Discovering the effectiveness of ice or heat for neck pain can assist many patients in finding symptomatic relief using these all-natural and completely safe therapies. In fact, we recommend the application of ice and heat for many particular types of upper dorsalgia, since these treatments might allow patients to avoid more risky and expensive forms of treatment, such as pharmaceutical interventions. Ice and heat are time-tested and proven remedies for many health concerns. Both function as analgesics and ice is also a potent anti-inflammatory agent. Best of all, ice and heat can be used in many effectual forms and do not cost any significant amount of money to utilize as pain management therapies.
This essay delves into the applications of heat and ice for treating neck pain. We will examine the best uses for ice and heat, as well as provide a basic overview of ideal treatment practices for a variety of painful conditions.
Ice for Neck Pain
Ice can be used in its purest form, such as cubes of ice wrapped in a towel, or may be applied using a frozen gel pack, a bag of frozen food or virtually anything else that can be cooled to an suitably cold temperature. Ice can be placed on the skin, but should always be shielded from direct contact using a towel or cloth.
Ice can also be added to a bath, or cold water can be utilized for a cooling shower therapy. Submersion in an ice bath is highly effective for numbing many types of pain, although this application is not advised for neck pain sufferers, since the head may have to be partially submerged for maximum coverage. Direct cold shower pressure might be best, even if the water temperature does not qualify to be called icy.
Ice provides effective reduction of inflammation, making it perfect for immediate use after neck injury. However, ice can also inhibit the healing response, so it should be replaced by heat, or used in tandem with heat in alternating fashion, once the immediate inflammatory response has been controlled.

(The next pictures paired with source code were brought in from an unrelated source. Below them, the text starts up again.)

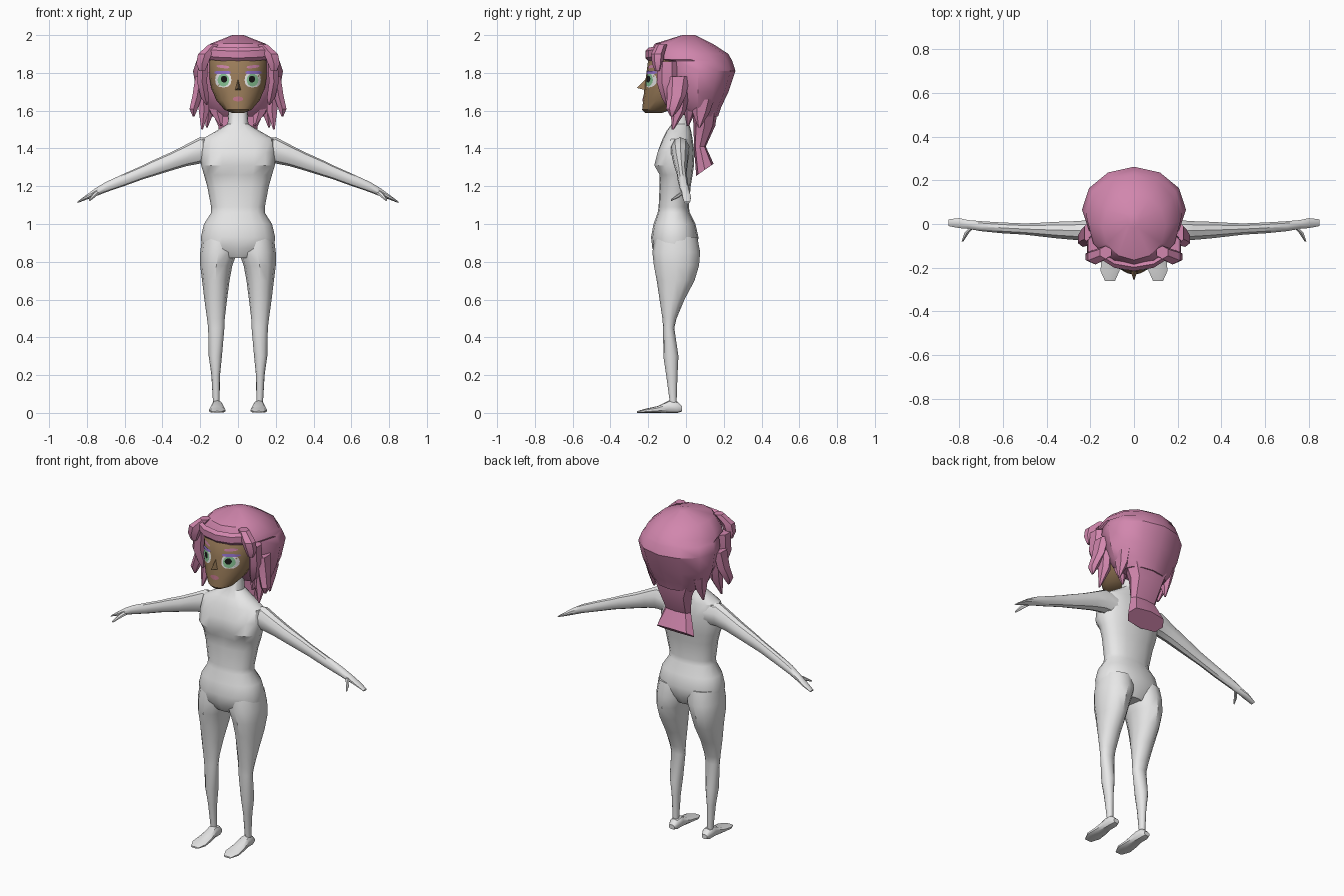
import bpy, bmesh, math
from mathutils import Vector
from mathutils.bvhtree import BVHTree


def material(name, r, g, b):
    m = bpy.data.materials.new(name)
    m.diffuse_color = (r, g, b, 1)
    return m


WHITE = material("body_white", 0.8, 0.8, 0.8)
SKIN = material("skin_brown", 0.32, 0.2, 0.1)
PINK = material("hair_pink", 0.64, 0.24, 0.42)
GREEN = material("iris_green", 0.25, 0.55, 0.3)
BLACK = material("pupil_black", 0.008, 0.008, 0.008)
PURPLE = material("lid_purple", 0.3, 0.17, 0.6)
LIP = material("lip_rose", 0.5, 0.17, 0.24)


def build(name, verts, faces, mat, angle=35):
    me = bpy.data.meshes.new(name)
    me.from_pydata(verts, [], faces)
    bm = bmesh.new()
    bm.from_mesh(me)
    bmesh.ops.recalc_face_normals(bm, faces=bm.faces)
    bm.to_mesh(me)
    bm.free()
    me.materials.append(mat)
    for p in me.polygons:
        p.use_smooth = True
    me.set_sharp_from_angle(angle=math.radians(angle))
    ob = bpy.data.objects.new(name, me)
    bpy.context.collection.objects.link(ob)
    return ob


def ring(c, u, v, n, p=2.0):
    """Superellipse around c with half axes u and v."""
    pts = []
    for i in range(n):
        a = 2 * math.pi * i / n - math.pi / 2
        k, s = math.cos(a), math.sin(a)
        k = math.copysign(abs(k) ** (2 / p), k)
        s = math.copysign(abs(s) ** (2 / p), s)
        pts.append(Vector(c) + Vector(u) * k + Vector(v) * s)
    return pts


def loft(name, rings, mat, side=1, angle=35):
    n = len(rings[0])
    verts = [(p.x * side, p.y, p.z) for r in rings for p in r]
    faces = [(j * n + i, j * n + (i + 1) % n, (j + 1) * n + (i + 1) % n, (j + 1) * n + i)
             for j in range(len(rings) - 1) for i in range(n)]
    faces += [tuple(range(n)), tuple(range(len(verts) - n, len(verts)))]
    return build(name, verts, faces, mat, angle)


def level(z, x0, x1, yf, yb, n, p=2.0):
    """Horizontal section between x0..x1 and yf..yb."""
    return ring(((x0 + x1) / 2, (yf + yb) / 2, z), ((x1 - x0) / 2, 0, 0),
                (0, (yb - yf) / 2, 0), n, p)


# torso with neck: z, half width, front y, back y
TORSO = [(.82, .09, -.15, .03), (.87, .19, -.178, .058), (.93, .197, -.185, .066),
         (1.0, .18, -.172, .05), (1.06, .142, -.15, .02), (1.09, .142, -.145, .015),
         (1.2, .163, -.14, .025), (1.26, .18, -.145, .035), (1.31, .195, -.175, .042),
         (1.38, .197, -.157, .045), (1.45, .19, -.125, .035), (1.49, .12, -.105, .028),
         (1.53, .055, -.075, .017), (1.64, .047, -.065, .012)]
sections = [level(z, -w, w, f, b, 16, 2.3) for z, w, f, b in TORSO]
for k, dip in ((7, .008), (8, .025), (9, .012)):      # hollow between the breasts
    sections[k][0].y += dip
loft("torso", sections, WHITE)

# legs: z, inner x, outer x, front y, back y
LEG = [(.93, .0, .19, -.165, .06), (.85, .004, .2, -.178, .075), (.78, .03, .2, -.17, .069),
       (.7, .045, .19, -.155, .045), (.6, .058, .178, -.14, -.008), (.5, .07, .164, -.125, -.05),
       (.45, .072, .158, -.121, -.062), (.3, .085, .155, -.12, -.04),
       (.2, .095, .141, -.105, -.045), (.05, .098, .132, -.085, -.05)]
# feet: y, half width, bottom z, top z
FOOT = [(-.02, .018, .008, .035), (-.045, .03, 0, .06), (-.09, .03, 0, .065),
        (-.15, .04, 0, .036), (-.215, .045, 0, .022), (-.26, .024, 0, .009)]
# arms: x, y, z, half height, half depth
ARM = [(.13, -.03, 1.385, .065, .055), (.2, -.03, 1.39, .07, .05), (.27, -.03, 1.365, .058, .045),
       (.35, -.028, 1.333, .049, .04), (.45, -.025, 1.295, .042, .031),
       (.5, -.023, 1.275, .037, .027), (.6, -.018, 1.235, .033, .026),
       (.7, -.01, 1.195, .027, .024), (.76, -.002, 1.165, .021, .021),
       (.8, .004, 1.143, .013, .024), (.85, .006, 1.115, .004, .016)]
THUMB = [(.735, -.01, 1.172, .012), (.765, -.04, 1.15, .012), (.785, -.08, 1.126, .005)]

for side, tag in ((1, "right"), (-1, "left")):
    loft(tag + "_leg", [level(z, a, b, f, k, 12, 2.1) for z, a, b, f, k in LEG], WHITE, side)
    loft(tag + "_foot", [ring((.11, y, (a + b) / 2), (w, 0, 0), (0, 0, (b - a) / 2), 10, 2.6)
                         for y, w, a, b in FOOT], WHITE, side)
    loft(tag + "_arm", [ring((x, y, z), (0, d, 0), (0, 0, h), 10)
                        for x, y, z, h, d in ARM], WHITE, side)
    loft(tag + "_thumb", [ring((x, y, z), (r, 0, 0), (0, 0, r), 6)
                          for x, y, z, r in THUMB], WHITE, side)

# head: z, half width, front y, back y
HEAD = [(1.587, .03, -.215, -.13), (1.605, .072, -.232, -.08), (1.655, .115, -.227, 0),
        (1.72, .142, -.22, .05), (1.78, .152, -.212, .06), (1.87, .153, -.2, .06),
        (1.92, .12, -.16, .04)]
head = loft("head", [level(z, -w, w, f, b, 16) for z, w, f, b in HEAD], SKIN)
build("nose", [(-.022, -.2, 1.705), (.022, -.2, 1.705), (0, -.2, 1.78), (0, -.26, 1.72)],
      [(0, 1, 3), (1, 2, 3), (2, 0, 3), (0, 2, 1)], SKIN)

# painted face details: thin plates laid onto the head surface
tree = BVHTree.FromPolygons([v.co for v in head.data.vertices],
                            [tuple(p.vertices) for p in head.data.polygons])


def plate(name, cx, cz, rx, rz, mat, lift, p=2.0, tilt=0.0):
    n, verts, faces = 16, [], []
    for s in (1, .66, .33, .02):
        for q in ring((cx, -1, cz), (rx * s, 0, 0), (0, 0, rz * s), n, p):
            q.z += (q.x - cx) * tilt
            hit = tree.ray_cast(q, Vector((0, 1, 0)))[0]
            verts.append((q.x, (hit.y if hit else -.15) - lift, q.z))
    for j in range(3):
        faces += [(j * n + i, j * n + (i + 1) % n, (j + 1) * n + (i + 1) % n, (j + 1) * n + i)
                  for i in range(n)]
    faces.append(tuple(range(3 * n, 4 * n)))
    ob = build(name, verts, faces, mat)
    if sum(f.normal.y for f in ob.data.polygons) > 0:   # face the front
        ob.data.flip_normals()


for side, tag in ((1, "right"), (-1, "left")):
    plate(tag + "_eye_white", side * .078, 1.763, .043, .04, WHITE, .002, 2.5)
    plate(tag + "_iris", side * .077, 1.762, .031, .034, GREEN, .004)
    plate(tag + "_pupil", side * .074, 1.767, .017, .018, BLACK, .006)
    plate(tag + "_eyelid", side * .082, 1.802, .044, .009, PURPLE, .006, 2.5)
    plate(tag + "_eyebrow", side * .08, 1.833, .034, .008, PINK, .003, 2.5, side * .1)
plate("mouth", 0, 1.662, .028, .013, LIP, .003)

# hair cap: z, half width, front y, back y
CAP = [(2.0, .03, -.02, .05), (1.955, .145, -.165, .14), (1.9, .205, -.195, .225),
       (1.872, .215, -.2, .24), (1.862, .22, -.14, .245), (1.81, .238, -.13, .262),
       (1.7, .22, -.1, .225), (1.62, .19, -.06, .187), (1.57, .14, -.01, .17)]
loft("hair_cap", [level(z, -w, w, f, b, 12) for z, w, f, b in CAP], PINK)

# hanging tail at the back: z, half width, front y, back y
TAIL = [(1.62, .15, .03, .17), (1.52, .105, .04, .155), (1.41, .085, .042, .105)]
tail = [level(z, -w, w, f, b, 8, 2.6) for z, w, f, b in TAIL]
tail.append(ring((0, .1, 1.287), (.125, 0, 0), (0, .046, .032), 8, 2.8))
loft("hair_tail", tail, PINK)

# fringe over the forehead
loft("fringe", [ring((x, y, z), (0, .02, 0), (0, 0, .036), 6) for x, y, z in
                ((-.15, -.145, 1.905), (-.09, -.183, 1.9), (0, -.198, 1.897),
                 (.09, -.183, 1.9), (.15, -.145, 1.905))], PINK)

# pointed locks: x, y, z, half x, half y
LOCKS = {
    "front_lock": [(.13, -.13, 1.95, .03, .03), (.175, -.15, 1.9, .042, .035),
                   (.19, -.15, 1.85, .036, .03), (.19, -.15, 1.81, .018, .015)],
    "cheek_lock": [(.185, -.1, 1.86, .03, .05), (.19, -.1, 1.75, .03, .055),
                   (.175, -.09, 1.67, .025, .04), (.165, -.1, 1.63, .005, .008)],
    "outer_lock": [(.2, -.04, 1.78, .03, .06), (.215, -.05, 1.68, .03, .05),
                   (.235, -.07, 1.61, .025, .035), (.235, -.075, 1.57, .006, .008)],
    "lower_lock": [(.185, -.03, 1.7, .03, .05), (.18, -.04, 1.6, .032, .04),
                   (.19, -.07, 1.5, .005, .006)],
    "neck_lock": [(.12, .02, 1.66, .05, .04), (.11, .02, 1.59, .04, .03),
                  (.09, .01, 1.52, .005, .006)],
    "back_lock": [(.16, .09, 1.66, .035, .06), (.155, .08, 1.59, .03, .045),
                  (.165, .07, 1.51, .005, .006)],
}
for name, path in LOCKS.items():
    for side, tag in ((1, "right_"), (-1, "left_")):
        loft(tag + name, [ring((x, y, z), (a, 0, 0), (0, b, 0), 6)
                          for x, y, z, a, b in path], PINK, side)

We typically recommend ice application for 20 minutes at a time. It is never advised to keep ice in contact with the body for too long, since it may cause tissue damage in extreme cases.
Heat for Neck Pain
Heat for neck pain is perfect for relaxing muscles and increasing the metabolic processes in the injured or painful region. Heat is a great treatment once inflammation has subsided, but may worsen swelling when utilized too soon after some forms of injury. This is why we recommend ice for the first 24 to 48 hours after a neck injury, followed by heat from then forward in the treatment process.
Heat must never be too hot as to burn the skin. Instead, it should be safely tested before application to ensure that the substance used can not injure.
Heat can be used via heating pad, a hot wet towel, a hot shower, a hot bath or exposure to sauna or steam conditions. Wet heat is especially effective for providing pain relief and minimizing tension and stiffness in the sore region.
Once again, for neck pain sufferers, a hot shower might be best, since this does not require the head to be submerged for an extended period of time.
Heat can be applied for up to an hour, but typically 30 minutes is the optimal time frame per treatment.
Professional heat therapies can also be provided to patients with severe pain, using various forms of diathermy care.
Ice or Heat for Neck Pain Summary
The neck can be difficult to treat, since it is an awkward location for many ice and heat applications. Therefore, we recommend cooling gel packs for ice use and hot, wet heat, followed by hot showers, for heat therapy. Both ice and heat might work well for various causes of pain, but definitely show the most effectiveness for treating common muscular concerns, such as neck strain and sprains. Ice and heat for neck pain are perfect for overuse pain syndromes, repetitive muscle strain conditions, tight, tense muscles and other common ailments in the neck and shoulders.
Ice and heat also might prove useful for dealing with some varieties of radiating neurological pain in the limbs, although this is not universally reported by affected patients.
As an alternative to actual ice or heat, many topical pain management products provide the sensations of cold or hot in order to relieve the same common symptoms of soreness, tension and stiffness. These topical medications do not involve significant risk factors and can be easily applied to the neck for self-treatment.
To learn more about utilizing heat or ice at home, or to investigate professional heat and ice interventions, please speak to your doctor or physical therapist.